The trouble with 32-bit floating point is that there are multiple variations of this - AA offers 24-bit fixed with an 8-bit mantissa as well as 16 fixed / 16 floating., and taking this down to MP3 is a crime against audio IMO!!
There is literally no need to use these forms at all - you are gaining nothing, as 24-bit audio has over 16,000,000 possible equivalents of analogue voltage levels against the 65,000 of 16-bit and although with 32-bit float it is technically impossible to get a clipped audio file you gain nothing in terms of actual quality and add 50% to your file sizes for nothing, along with the resultant CPU load as well.
See also this article which is a great discussion on 32-bit DAC and why it is largely a waste of time in the real world....
You don't say if you are on PC or Mac either - if the source came from a mac and you are trying to open it on a PC - or vice-versa - you could well have an incorrect LSB order. I would highly recommend Voxengo's R8Brain Pro for all conversions of audio files on a PC, as opposed to letting Premiere or any other DAW do this automatically for you as it is by far & away the best converter out there for my money - I certainly would never use anything else. For float to fixed point it uses flat triangular dither, no noise shaping is required or even needed and for sample rate conversions it only uses whole number calculations - even for 44.1 to 48 - by using a combination of up/downsampling to avoid using any fractions. You have Linear Phase mode for supreme accuracy, or a minimum phase mode for a more analogue type of sound. If you are reducing sample rates never, ever use a DAW or an NLE as there will be nasty aliasing involved whereas R8Brain Pro is clean, clean, clean.

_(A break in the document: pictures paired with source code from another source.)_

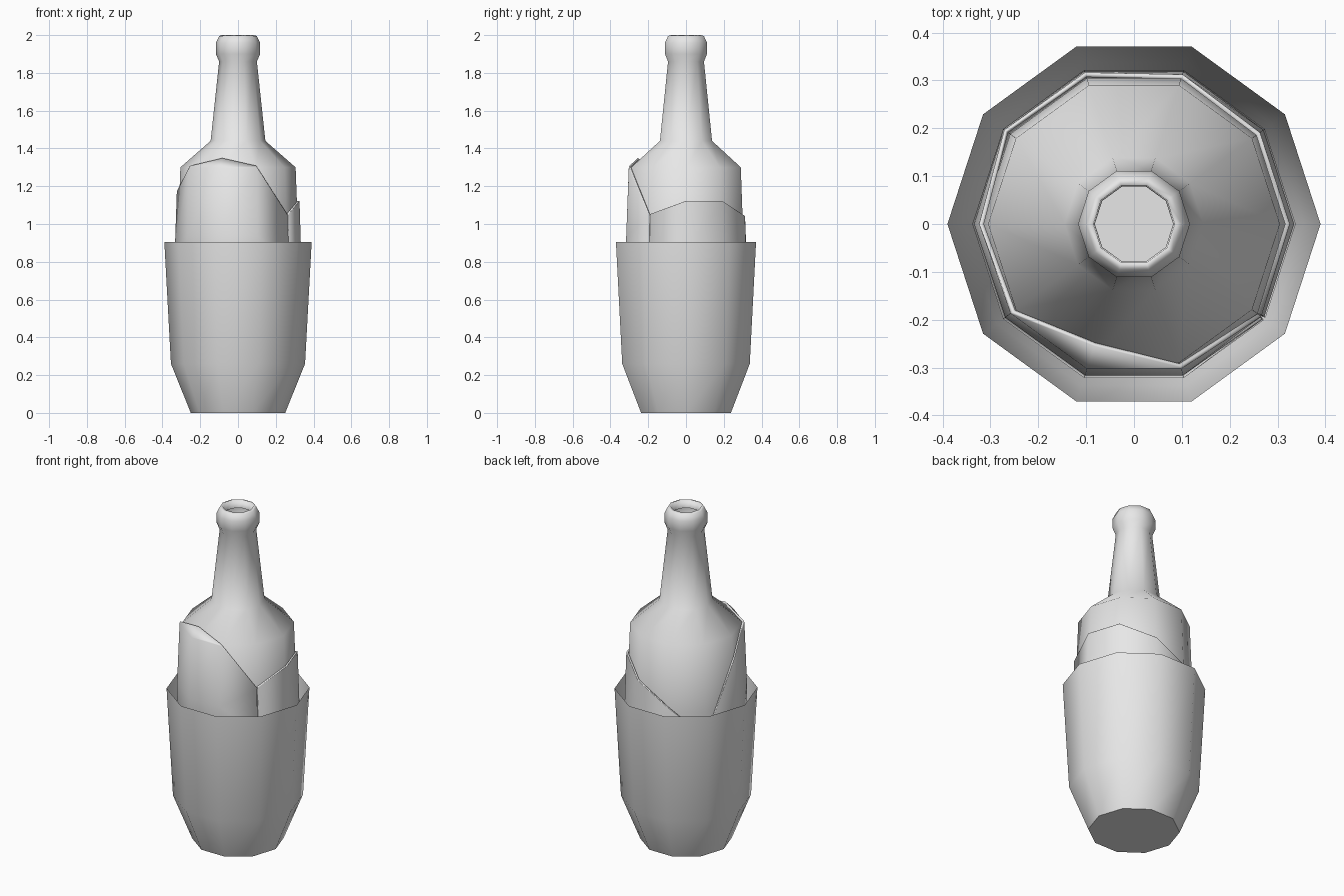
import bpy
import math

if "Cube" in bpy.data.objects:
    bpy.data.objects.remove(bpy.data.objects["Cube"])

SIDES = 10
STEP = 2 * math.pi / SIDES

grey = bpy.data.materials.new("light_grey")
grey.diffuse_color = (0.8, 0.8, 0.8, 1)
grey.use_nodes = True
grey.node_tree.nodes["Principled BSDF"].inputs["Base Color"].default_value = grey.diffuse_color


def make(name, verts, faces):
    mesh = bpy.data.meshes.new(name)
    mesh.from_pydata(verts, [], faces)
    mesh.materials.append(grey)
    obj = bpy.data.objects.new(name, mesh)
    bpy.context.collection.objects.link(obj)
    for p in mesh.polygons:
        p.use_smooth = len(p.vertices) < SIDES   # end caps stay flat
    return obj


def point(r, k, z):
    return (r * math.cos(k * STEP), r * math.sin(k * STEP), z)


def lathe(name, profile):
    """Ten-sided turned shell, closed at the bottom and open at the top."""
    verts = [point(r, k, z) for r, z in profile for k in range(SIDES)]
    faces = [tuple(reversed(range(SIDES)))]
    for i in range(len(profile) - 1):
        for k in range(SIDES):
            a, b = i * SIDES + k, i * SIDES + (k + 1) % SIDES
            faces.append((a, b, b + SIDES, a + SIDES))
    return make(name, verts, faces)


# Bottle: body, shoulder, neck and rolled lip
bottle_profile = [(0.24, 0.03), (0.325, 0.27), (0.32, 0.9), (0.305, 1.30),
                  (0.145, 1.44), (0.1, 1.86), (0.117, 1.90),
                  (0.117, 1.96), (0.1, 1.995), (0.085, 2.0), (0.082, 1.95)]
lathe("bottle", bottle_profile)

# Outer paper sleeve, flaring to an open rim
lathe("paper_sleeve", [(0.25, 0), (0.355, 0.26), (0.39, 0.905)])


def bottle_radius(z):
    for (r0, z0), (r1, z1) in zip(bottle_profile, bottle_profile[1:]):
        if z0 <= z <= z1:
            return r0 + (r1 - r0) * (z - z0) / (z1 - z0)


# Inner wrap hugging the bottle, with a jagged top edge and a seam at -36 degrees
tops = [1.05, 1.12, 1.12, 1.04, 0.93, 0.75, 1.17, 1.30, 1.34, 1.30, 1.04]
verts, faces = [], []
for i, top in enumerate(tops):
    k = i - 1
    levels = (0.4, 0.4 + (min(top, 1.295) - 0.4) * 0.6, min(top, 1.295), top + 0.002)
    for z in levels:
        verts.append(point(bottle_radius(z) + 0.004, k, z))
for i in range(len(tops) - 1):
    for j in range(3):
        a = i * 4 + j
        faces.append((a, a + 4, a + 5, a + 1))
wrap = make("inner_wrap", verts, faces)
solid = wrap.modifiers.new("thickness", "SOLIDIFY")
solid.thickness = 0.01
solid.offset = 1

But I digressed there and apologise for it (sort of).
Where did the original audio come from, and what platform are you on please?